» **How to complete this task**: Only the text of the records below belongs in the answer, copied exactly, with pictures omitted.

** Dataset content follows **

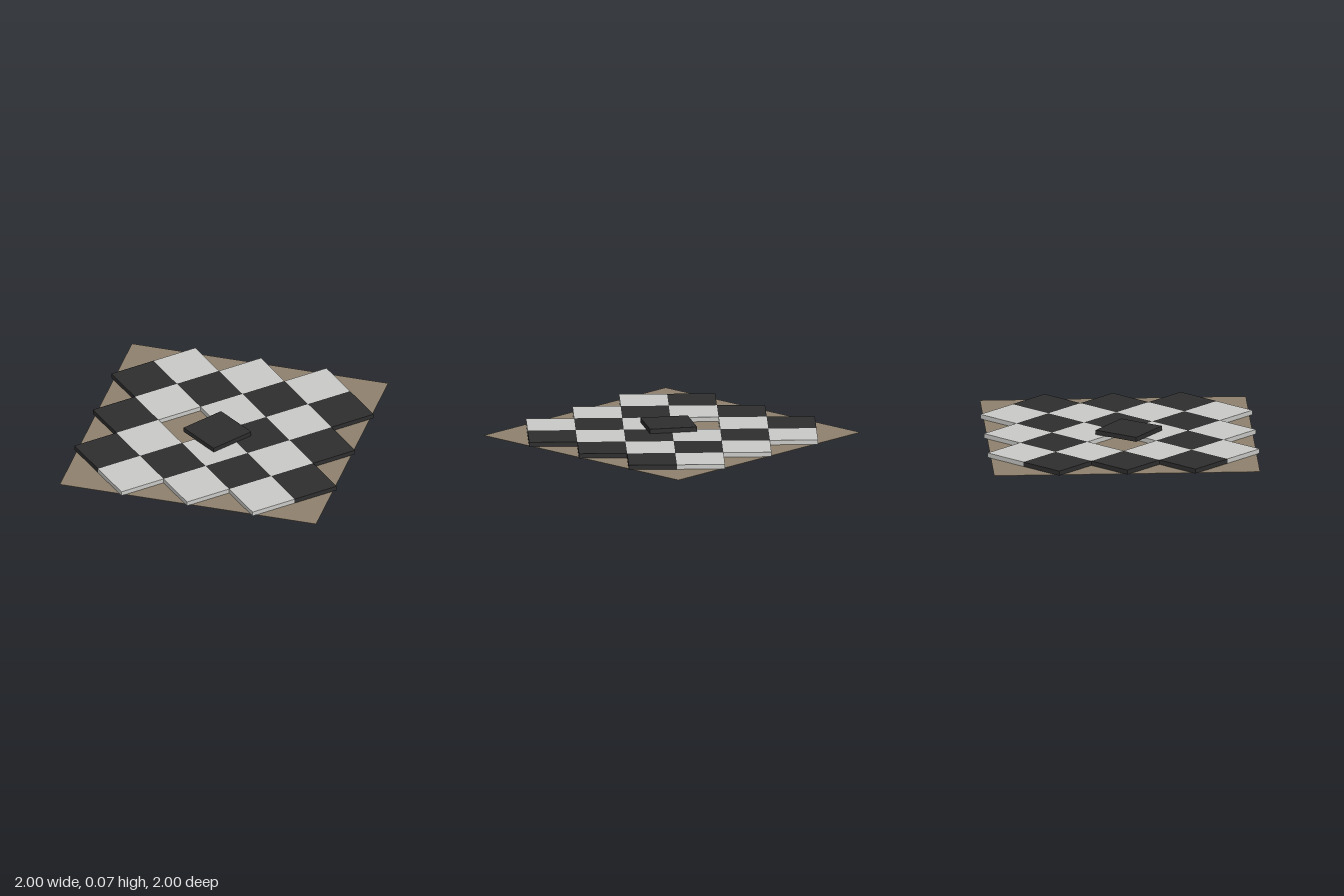
import * as THREE from 'three';

export function createModel() {
  const group = new THREE.Group();
  const mat = (name, color) => Object.assign(new THREE.MeshStandardMaterial({ color }), { name });
  const mortar = mat('mortar brown', 0x8f826f);
  const light = mat('light stone', 0xcbcbc9);
  const dark = mat('dark stone', 0x2e2e2e);

  const baseTop = 0.003, thick = 0.034;
  const side = 0.5 / Math.SQRT2;
  const tileGeometry = new THREE.BoxGeometry(side, thick, side);

  function addTile(name, material, x, z, angle = Math.PI / 4, level = 0) {
    const tile = new THREE.Mesh(tileGeometry, material);
    tile.name = name;
    tile.position.set(x, baseTop + thick * (level + 0.5), z);
    tile.rotation.y = angle;
    group.add(tile);
  }

  // Thin bed under the tiles
  const bed = new THREE.Mesh(new THREE.BoxGeometry(1.954, baseTop, 1.954), mortar);
  bed.name = 'mortarBed';
  bed.position.y = baseTop / 2;
  group.add(bed);

  // Light diamonds
  for (const x of [-0.5, 0, 0.5])
    for (const z of [-0.75, -0.25, 0.25, 0.75]) addTile('lightTile', light, x, z);

  // Dark diamonds, with one gap where a tile was lifted out
  for (const x of [-0.75, -0.25, 0.25, 0.75])
    for (const z of [-0.5, 0, 0.5])
      if (x !== -0.25 || z !== 0) addTile('darkTile', dark, x, z);

  // Lifted tile lying on top of the floor
  addTile('looseTile', dark, -0.033, 0.063, THREE.MathUtils.degToRad(-35.5), 1.06);

  return group;
}
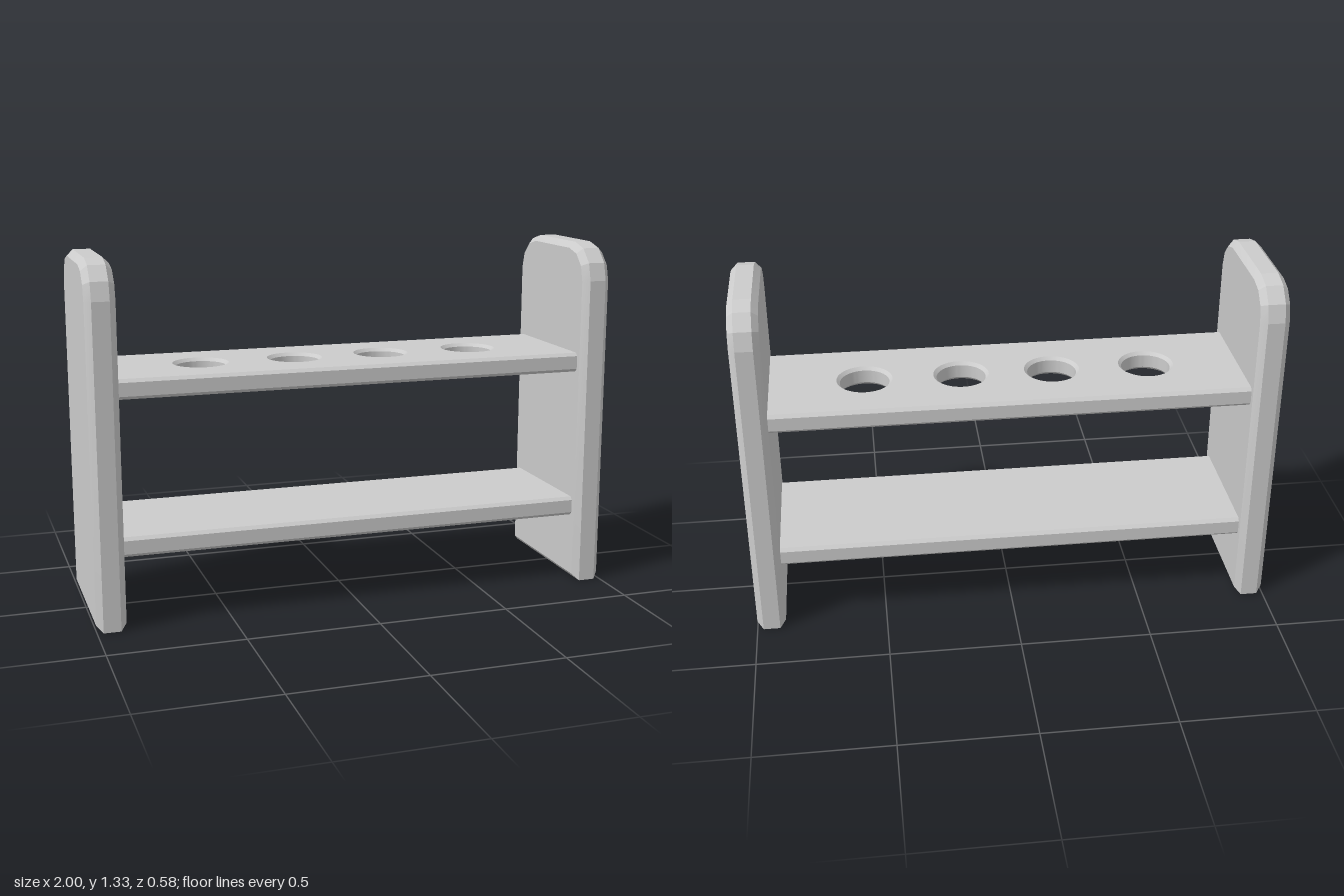
import * as THREE from 'three';
import { toCreasedNormals } from 'three/addons/utils/BufferGeometryUtils.js';

const material = new THREE.MeshStandardMaterial({ color: 0xcccccc });

// Board of the given total thickness, centred on z, with chamfered edges kept inside the outline
function chamferedBoard(shape, thickness, chamfer) {
  const depth = thickness - 2 * chamfer;
  const geometry = new THREE.ExtrudeGeometry(shape, {
    depth,
    bevelEnabled: true,
    bevelThickness: chamfer,
    bevelSize: chamfer,
    bevelOffset: -chamfer,
    bevelSegments: 1,
    curveSegments: 32,
  });
  geometry.translate(0, 0, -depth / 2);
  return toCreasedNormals(geometry, 0.25);
}

// Upright end panel with faceted round top corners
function endPanelGeometry() {
  const half = [[0.29, 0], [0.29, 1.195], [0.272, 1.262], [0.222, 1.314], [0.152, 1.333]];
  const mirrored = half.map(([z, y]) => [-z, y]).reverse();
  const outline = [...half, ...mirrored].map(([z, y]) => new THREE.Vector2(z, y));
  return chamferedBoard(new THREE.Shape(outline), 0.11, 0.023).rotateY(Math.PI / 2);
}

// Horizontal shelf, its ends let into the panels, with optional round holes
function shelfGeometry(holeCentres) {
  const x = 0.91, z = 0.248;
  const shape = new THREE.Shape([
    new THREE.Vector2(-x, -z), new THREE.Vector2(x, -z),
    new THREE.Vector2(x, z), new THREE.Vector2(-x, z),
  ]);
  for (const cx of holeCentres) {
    shape.holes.push(new THREE.Path().absarc(cx, 0, 0.093, 0, Math.PI * 2, true));
  }
  return chamferedBoard(shape, 0.074, 0.012).rotateX(-Math.PI / 2);
}

export function createModel() {
  const model = new THREE.Group();
  model.name = 'tubeRack';

  const add = (name, geometry, x, y) => {
    const mesh = new THREE.Mesh(geometry, material);
    mesh.name = name;
    mesh.position.set(x, y, 0);
    model.add(mesh);
  };

  // End panels
  const panel = endPanelGeometry();
  add('leftEndPanel', panel, 0.945, 0);
  add('rightEndPanel', panel, -0.945, 0);

  // Shelves
  add('holedTopShelf', shelfGeometry([-0.54, -0.176, 0.17, 0.534]), 0, 0.876);
  add('bottomShelf', shelfGeometry([]), 0, 0.298);

  return model;
}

** End of Dataset content **

» **Result below**:
import * as THREE from 'three';

export function createModel() {
  const group = new THREE.Group();
  const mat = (name, color) => Object.assign(new THREE.MeshStandardMaterial({ color }), { name });
  const mortar = mat('mortar brown', 0x8f826f);
  const light = mat('light stone', 0xcbcbc9);
  const dark = mat('dark stone', 0x2e2e2e);

  const baseTop = 0.003, thick = 0.034;
  const side = 0.5 / Math.SQRT2;
  const tileGeometry = new THREE.BoxGeometry(side, thick, side);

  function addTile(name, material, x, z, angle = Math.PI / 4, level = 0) {
    const tile = new THREE.Mesh(tileGeometry, material);
    tile.name = name;
    tile.position.set(x, baseTop + thick * (level + 0.5), z);
    tile.rotation.y = angle;
    group.add(tile);
  }

  // Thin bed under the tiles
  const bed = new THREE.Mesh(new THREE.BoxGeometry(1.954, baseTop, 1.954), mortar);
  bed.name = 'mortarBed';
  bed.position.y = baseTop / 2;
  group.add(bed);

  // Light diamonds
  for (const x of [-0.5, 0, 0.5])
    for (const z of [-0.75, -0.25, 0.25, 0.75]) addTile('lightTile', light, x, z);

  // Dark diamonds, with one gap where a tile was lifted out
  for (const x of [-0.75, -0.25, 0.25, 0.75])
    for (const z of [-0.5, 0, 0.5])
      if (x !== -0.25 || z !== 0) addTile('darkTile', dark, x, z);

  // Lifted tile lying on top of the floor
  addTile('looseTile', dark, -0.033, 0.063, THREE.MathUtils.degToRad(-35.5), 1.06);

  return group;
}
import * as THREE from 'three';
import { toCreasedNormals } from 'three/addons/utils/BufferGeometryUtils.js';

const material = new THREE.MeshStandardMaterial({ color: 0xcccccc });

// Board of the given total thickness, centred on z, with chamfered edges kept inside the outline
function chamferedBoard(shape, thickness, chamfer) {
  const depth = thickness - 2 * chamfer;
  const geometry = new THREE.ExtrudeGeometry(shape, {
    depth,
    bevelEnabled: true,
    bevelThickness: chamfer,
    bevelSize: chamfer,
    bevelOffset: -chamfer,
    bevelSegments: 1,
    curveSegments: 32,
  });
  geometry.translate(0, 0, -depth / 2);
  return toCreasedNormals(geometry, 0.25);
}

// Upright end panel with faceted round top corners
function endPanelGeometry() {
  const half = [[0.29, 0], [0.29, 1.195], [0.272, 1.262], [0.222, 1.314], [0.152, 1.333]];
  const mirrored = half.map(([z, y]) => [-z, y]).reverse();
  const outline = [...half, ...mirrored].map(([z, y]) => new THREE.Vector2(z, y));
  return chamferedBoard(new THREE.Shape(outline), 0.11, 0.023).rotateY(Math.PI / 2);
}

// Horizontal shelf, its ends let into the panels, with optional round holes
function shelfGeometry(holeCentres) {
  const x = 0.91, z = 0.248;
  const shape = new THREE.Shape([
    new THREE.Vector2(-x, -z), new THREE.Vector2(x, -z),
    new THREE.Vector2(x, z), new THREE.Vector2(-x, z),
  ]);
  for (const cx of holeCentres) {
    shape.holes.push(new THREE.Path().absarc(cx, 0, 0.093, 0, Math.PI * 2, true));
  }
  return chamferedBoard(shape, 0.074, 0.012).rotateX(-Math.PI / 2);
}

export function createModel() {
  const model = new THREE.Group();
  model.name = 'tubeRack';

  const add = (name, geometry, x, y) => {
    const mesh = new THREE.Mesh(geometry, material);
    mesh.name = name;
    mesh.position.set(x, y, 0);
    model.add(mesh);
  };

  // End panels
  const panel = endPanelGeometry();
  add('leftEndPanel', panel, 0.945, 0);
  add('rightEndPanel', panel, -0.945, 0);

  // Shelves
  add('holedTopShelf', shelfGeometry([-0.54, -0.176, 0.17, 0.534]), 0, 0.876);
  add('bottomShelf', shelfGeometry([]), 0, 0.298);

  return model;
}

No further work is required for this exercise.